Record set >>
::::::

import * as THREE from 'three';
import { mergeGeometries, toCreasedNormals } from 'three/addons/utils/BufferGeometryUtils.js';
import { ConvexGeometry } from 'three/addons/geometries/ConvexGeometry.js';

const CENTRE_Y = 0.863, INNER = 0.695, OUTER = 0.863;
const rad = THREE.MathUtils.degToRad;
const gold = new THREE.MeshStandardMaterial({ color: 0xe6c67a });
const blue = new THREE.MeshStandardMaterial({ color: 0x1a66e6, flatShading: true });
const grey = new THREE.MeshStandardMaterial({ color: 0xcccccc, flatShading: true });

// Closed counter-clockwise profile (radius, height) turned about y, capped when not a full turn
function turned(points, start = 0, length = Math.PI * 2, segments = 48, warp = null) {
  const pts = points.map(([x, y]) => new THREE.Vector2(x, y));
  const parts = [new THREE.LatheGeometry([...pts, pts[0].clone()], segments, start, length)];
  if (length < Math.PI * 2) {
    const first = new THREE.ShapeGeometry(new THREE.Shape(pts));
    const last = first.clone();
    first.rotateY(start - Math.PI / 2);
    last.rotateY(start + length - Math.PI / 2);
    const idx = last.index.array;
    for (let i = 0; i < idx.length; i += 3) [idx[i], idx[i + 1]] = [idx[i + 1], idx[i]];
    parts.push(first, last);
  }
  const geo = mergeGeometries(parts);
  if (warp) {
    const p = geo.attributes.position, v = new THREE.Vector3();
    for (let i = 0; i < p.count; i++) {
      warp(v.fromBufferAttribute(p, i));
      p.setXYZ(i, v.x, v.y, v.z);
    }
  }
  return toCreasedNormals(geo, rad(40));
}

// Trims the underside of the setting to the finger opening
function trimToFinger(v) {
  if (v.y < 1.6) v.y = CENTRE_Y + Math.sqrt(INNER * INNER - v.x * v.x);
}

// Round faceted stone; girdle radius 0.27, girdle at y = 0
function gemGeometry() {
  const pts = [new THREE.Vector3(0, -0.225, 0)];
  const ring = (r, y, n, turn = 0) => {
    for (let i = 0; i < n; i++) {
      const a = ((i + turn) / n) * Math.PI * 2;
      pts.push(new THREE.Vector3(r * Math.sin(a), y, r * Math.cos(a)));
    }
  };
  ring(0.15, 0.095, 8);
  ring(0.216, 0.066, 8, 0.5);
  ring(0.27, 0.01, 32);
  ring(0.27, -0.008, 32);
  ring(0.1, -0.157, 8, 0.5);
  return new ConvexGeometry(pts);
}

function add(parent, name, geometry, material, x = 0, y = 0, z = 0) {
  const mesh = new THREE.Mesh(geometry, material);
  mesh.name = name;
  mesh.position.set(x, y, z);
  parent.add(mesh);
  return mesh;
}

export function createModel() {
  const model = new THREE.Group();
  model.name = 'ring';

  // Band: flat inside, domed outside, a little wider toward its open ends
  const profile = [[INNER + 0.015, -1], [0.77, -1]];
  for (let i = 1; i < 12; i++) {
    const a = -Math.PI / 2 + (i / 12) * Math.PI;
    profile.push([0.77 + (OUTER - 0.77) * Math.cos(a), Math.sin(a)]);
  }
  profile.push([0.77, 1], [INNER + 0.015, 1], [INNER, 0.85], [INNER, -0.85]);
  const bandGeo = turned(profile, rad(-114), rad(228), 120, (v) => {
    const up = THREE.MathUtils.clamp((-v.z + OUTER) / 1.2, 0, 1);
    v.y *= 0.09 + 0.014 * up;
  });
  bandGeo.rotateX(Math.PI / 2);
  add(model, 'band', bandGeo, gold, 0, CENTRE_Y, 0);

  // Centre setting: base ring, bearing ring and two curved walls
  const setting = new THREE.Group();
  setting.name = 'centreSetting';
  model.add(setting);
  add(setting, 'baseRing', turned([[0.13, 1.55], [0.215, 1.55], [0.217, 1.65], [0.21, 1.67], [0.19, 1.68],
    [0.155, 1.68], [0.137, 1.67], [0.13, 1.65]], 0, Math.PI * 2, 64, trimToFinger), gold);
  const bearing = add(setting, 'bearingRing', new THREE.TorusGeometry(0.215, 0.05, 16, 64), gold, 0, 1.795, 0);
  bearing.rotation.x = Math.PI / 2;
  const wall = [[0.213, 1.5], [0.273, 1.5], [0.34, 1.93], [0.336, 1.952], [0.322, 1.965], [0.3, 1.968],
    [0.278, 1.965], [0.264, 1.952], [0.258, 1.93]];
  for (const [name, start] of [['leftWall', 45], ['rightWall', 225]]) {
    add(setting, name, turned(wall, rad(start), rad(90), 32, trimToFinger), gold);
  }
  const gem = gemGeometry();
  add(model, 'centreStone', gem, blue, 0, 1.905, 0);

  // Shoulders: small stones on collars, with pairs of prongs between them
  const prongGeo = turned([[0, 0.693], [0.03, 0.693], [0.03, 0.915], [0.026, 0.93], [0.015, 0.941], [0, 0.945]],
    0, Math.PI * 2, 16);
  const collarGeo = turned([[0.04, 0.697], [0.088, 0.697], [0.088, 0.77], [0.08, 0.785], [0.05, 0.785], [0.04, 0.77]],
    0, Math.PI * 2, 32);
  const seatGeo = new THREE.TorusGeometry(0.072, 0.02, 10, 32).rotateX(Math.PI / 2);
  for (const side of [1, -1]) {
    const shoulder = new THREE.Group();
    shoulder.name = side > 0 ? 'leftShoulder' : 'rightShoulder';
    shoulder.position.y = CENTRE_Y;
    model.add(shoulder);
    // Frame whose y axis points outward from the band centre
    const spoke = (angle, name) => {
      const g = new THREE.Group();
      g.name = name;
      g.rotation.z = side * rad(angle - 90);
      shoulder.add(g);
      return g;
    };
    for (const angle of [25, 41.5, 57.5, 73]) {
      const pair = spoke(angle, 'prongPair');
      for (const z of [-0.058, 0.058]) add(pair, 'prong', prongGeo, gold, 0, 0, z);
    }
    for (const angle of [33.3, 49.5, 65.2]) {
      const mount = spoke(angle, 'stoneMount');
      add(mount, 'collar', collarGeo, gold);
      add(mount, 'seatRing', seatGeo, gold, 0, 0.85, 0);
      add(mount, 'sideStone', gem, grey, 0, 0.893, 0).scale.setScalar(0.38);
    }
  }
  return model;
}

::::::

Aim of the exercise >> Copy the entries above exactly, but only from the line holding "const bearing = add(setting, 'bearingRing', new" through the line holding "0, Math.PI * 2, 16);", both included.

Solution to the exercise >>
  const bearing = add(setting, 'bearingRing', new THREE.TorusGeometry(0.215, 0.05, 16, 64), gold, 0, 1.795, 0);
  bearing.rotation.x = Math.PI / 2;
  const wall = [[0.213, 1.5], [0.273, 1.5], [0.34, 1.93], [0.336, 1.952], [0.322, 1.965], [0.3, 1.968],
    [0.278, 1.965], [0.264, 1.952], [0.258, 1.93]];
  for (const [name, start] of [['leftWall', 45], ['rightWall', 225]]) {
    add(setting, name, turned(wall, rad(start), rad(90), 32, trimToFinger), gold);
  }
  const gem = gemGeometry();
  add(model, 'centreStone', gem, blue, 0, 1.905, 0);

  // Shoulders: small stones on collars, with pairs of prongs between them
  const prongGeo = turned([[0, 0.693], [0.03, 0.693], [0.03, 0.915], [0.026, 0.93], [0.015, 0.941], [0, 0.945]],
    0, Math.PI * 2, 16);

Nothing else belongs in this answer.